Ok, but this is all a science fiction opera – why would this political nonsense matter? Because this ascent to power is also reflected in the real world. After all, Hitler rose to power in a very similar sense – he was legitimately elected as chancellor with 33 percent of the vote (higher than any other party in the election).
In the U.S. context it ranges from bureaucratic delegation to a concentration of Presidential power. As Madonna explained, “Congress does this frequently, where they’ll create a board to decide whether or not they’ll close military bases, or, in the instance of the Affordable Care Act…whether or not employers had to provide birth control under the act and whether or not there could be a religious exemption.” The F.D.A. actually made that politically charged decision – not elected officials.
Madonna claims this concept also “parallels really nicely” with the autonomous presidency. Lately there has been contention from Republicans against Obama’s unilateral action on immigration reform, arguing he’s abusing his power. Historically we have seen numerous Presidents on both sides of the aisle, however, issuing large numbers of executive orders.
Finally an example of runaway power is evident between citizen-governmental relations. The kind we may not even know about: government surveillance. Post 9/11 we gave up certain powers of freedom to our government via the Patriot Act in return for increased security. But did we give these freedoms up realizing that we may not get them back? In a time of crisis we let the US government do what it had to do and now we are seeing the unintended consequences of that with increased surveillance and serious infringements on citizen privacy, particularly in phone records.
Despite all these examples, why are governments (and citizens) giving up reserved powers? Well, Madonna explains that in the United States its still relatively safe thanks to “the extreme separation of power system…It’s unlikely you’re ever going to see that sort of concentration.” He stated “Fast action is a benefit. The downside is that, once you give them those powers, it may be difficult to get those powers back.”
Madonna makes the “path dependency point” that “once you decide to enter into a decision… [its] very difficult to exit from that path.” We see it in Star Wars when Palpatine legitimately takes command but then never gives it back and we see it in the real world, when government agencies or officials are delegated authority that is never truly returned.

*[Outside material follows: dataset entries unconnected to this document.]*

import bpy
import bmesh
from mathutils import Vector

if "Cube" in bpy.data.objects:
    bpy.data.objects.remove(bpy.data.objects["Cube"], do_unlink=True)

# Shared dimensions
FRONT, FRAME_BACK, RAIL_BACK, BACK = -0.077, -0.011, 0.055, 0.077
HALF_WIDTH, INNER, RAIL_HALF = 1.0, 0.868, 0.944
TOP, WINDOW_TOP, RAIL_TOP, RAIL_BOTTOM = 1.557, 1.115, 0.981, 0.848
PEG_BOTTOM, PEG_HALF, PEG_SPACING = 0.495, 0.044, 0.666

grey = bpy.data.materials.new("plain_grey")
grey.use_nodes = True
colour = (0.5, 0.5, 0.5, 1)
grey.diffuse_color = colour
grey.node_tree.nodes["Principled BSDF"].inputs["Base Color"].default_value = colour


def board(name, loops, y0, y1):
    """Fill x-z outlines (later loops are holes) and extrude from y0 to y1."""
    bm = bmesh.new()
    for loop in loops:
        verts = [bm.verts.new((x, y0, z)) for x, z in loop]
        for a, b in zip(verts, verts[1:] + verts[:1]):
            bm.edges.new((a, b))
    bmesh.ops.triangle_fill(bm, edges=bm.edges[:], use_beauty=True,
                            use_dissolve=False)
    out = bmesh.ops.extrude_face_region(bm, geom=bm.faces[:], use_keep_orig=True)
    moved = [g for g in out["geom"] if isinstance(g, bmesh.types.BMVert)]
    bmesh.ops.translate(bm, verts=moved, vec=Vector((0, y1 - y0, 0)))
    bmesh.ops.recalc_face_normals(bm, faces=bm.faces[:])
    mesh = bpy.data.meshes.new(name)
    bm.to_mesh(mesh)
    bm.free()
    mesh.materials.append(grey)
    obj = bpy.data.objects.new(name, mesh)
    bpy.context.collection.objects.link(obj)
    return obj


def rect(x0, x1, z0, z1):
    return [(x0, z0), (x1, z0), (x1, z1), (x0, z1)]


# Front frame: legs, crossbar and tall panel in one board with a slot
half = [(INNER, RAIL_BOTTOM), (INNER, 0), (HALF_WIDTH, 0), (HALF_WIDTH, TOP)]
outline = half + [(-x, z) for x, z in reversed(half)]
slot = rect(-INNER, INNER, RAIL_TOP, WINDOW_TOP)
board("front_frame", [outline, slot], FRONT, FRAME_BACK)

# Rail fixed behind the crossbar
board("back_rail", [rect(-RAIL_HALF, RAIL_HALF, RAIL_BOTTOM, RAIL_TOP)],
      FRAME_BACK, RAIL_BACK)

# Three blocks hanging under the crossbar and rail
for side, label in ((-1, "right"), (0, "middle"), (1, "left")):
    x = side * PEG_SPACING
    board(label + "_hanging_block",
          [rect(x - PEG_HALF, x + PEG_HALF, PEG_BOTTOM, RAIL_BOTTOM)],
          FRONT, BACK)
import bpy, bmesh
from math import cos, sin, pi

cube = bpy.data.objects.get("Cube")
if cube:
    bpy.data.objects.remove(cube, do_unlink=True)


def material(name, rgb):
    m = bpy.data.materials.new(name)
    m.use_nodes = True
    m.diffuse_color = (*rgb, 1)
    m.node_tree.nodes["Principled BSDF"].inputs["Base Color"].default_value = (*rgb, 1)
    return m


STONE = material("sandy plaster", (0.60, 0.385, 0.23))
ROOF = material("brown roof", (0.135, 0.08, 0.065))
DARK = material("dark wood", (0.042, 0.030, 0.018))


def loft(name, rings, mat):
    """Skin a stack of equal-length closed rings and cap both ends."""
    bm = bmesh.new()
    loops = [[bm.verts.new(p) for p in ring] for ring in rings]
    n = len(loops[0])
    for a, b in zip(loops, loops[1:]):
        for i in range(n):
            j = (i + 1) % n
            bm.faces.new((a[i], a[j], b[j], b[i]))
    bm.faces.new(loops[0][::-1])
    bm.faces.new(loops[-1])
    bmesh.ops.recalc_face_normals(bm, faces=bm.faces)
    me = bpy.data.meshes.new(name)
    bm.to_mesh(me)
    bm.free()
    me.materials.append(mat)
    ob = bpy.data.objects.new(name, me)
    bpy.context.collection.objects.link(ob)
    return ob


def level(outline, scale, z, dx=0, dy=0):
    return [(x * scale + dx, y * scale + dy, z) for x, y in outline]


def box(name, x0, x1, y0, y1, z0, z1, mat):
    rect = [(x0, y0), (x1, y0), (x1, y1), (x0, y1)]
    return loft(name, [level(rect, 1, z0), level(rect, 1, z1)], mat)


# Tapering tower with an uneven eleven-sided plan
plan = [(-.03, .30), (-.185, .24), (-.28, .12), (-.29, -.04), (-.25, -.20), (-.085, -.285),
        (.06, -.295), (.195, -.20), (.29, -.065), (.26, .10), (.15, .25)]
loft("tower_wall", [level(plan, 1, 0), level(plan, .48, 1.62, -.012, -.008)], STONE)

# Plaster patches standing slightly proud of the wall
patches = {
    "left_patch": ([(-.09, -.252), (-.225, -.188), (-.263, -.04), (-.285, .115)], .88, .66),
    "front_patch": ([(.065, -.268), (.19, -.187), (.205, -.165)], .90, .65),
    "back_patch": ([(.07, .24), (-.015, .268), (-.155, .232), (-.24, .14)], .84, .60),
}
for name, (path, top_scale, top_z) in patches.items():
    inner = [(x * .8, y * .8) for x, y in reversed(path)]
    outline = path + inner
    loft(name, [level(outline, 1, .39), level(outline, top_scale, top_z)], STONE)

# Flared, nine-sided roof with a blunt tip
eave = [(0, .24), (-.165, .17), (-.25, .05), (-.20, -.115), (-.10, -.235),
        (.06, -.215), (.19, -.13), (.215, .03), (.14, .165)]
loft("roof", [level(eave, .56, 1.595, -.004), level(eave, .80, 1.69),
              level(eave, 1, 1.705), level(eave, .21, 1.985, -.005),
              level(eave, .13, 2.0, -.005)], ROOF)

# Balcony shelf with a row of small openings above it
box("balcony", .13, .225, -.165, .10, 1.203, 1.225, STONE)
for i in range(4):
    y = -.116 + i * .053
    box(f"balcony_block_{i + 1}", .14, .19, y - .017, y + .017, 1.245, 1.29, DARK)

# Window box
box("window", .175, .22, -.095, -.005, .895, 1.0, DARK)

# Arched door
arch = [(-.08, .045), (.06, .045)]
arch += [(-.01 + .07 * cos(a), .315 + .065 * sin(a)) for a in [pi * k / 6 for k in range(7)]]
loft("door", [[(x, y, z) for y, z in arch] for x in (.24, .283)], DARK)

Governments should take a cue from Hollywood. The lack of faith in fake governments reflects the lack of faith in the United States’ very real democratic government. Authoritarian regimes without concern for social issues tend to lack the legitimacy needed to retain power. And finally, while we may need to occasionally let people (or Galactic Chancellors) have temporary powers, we also must be prepared for the unintended consequences and realize that these powers may never be returned.
– By Rory Hibbler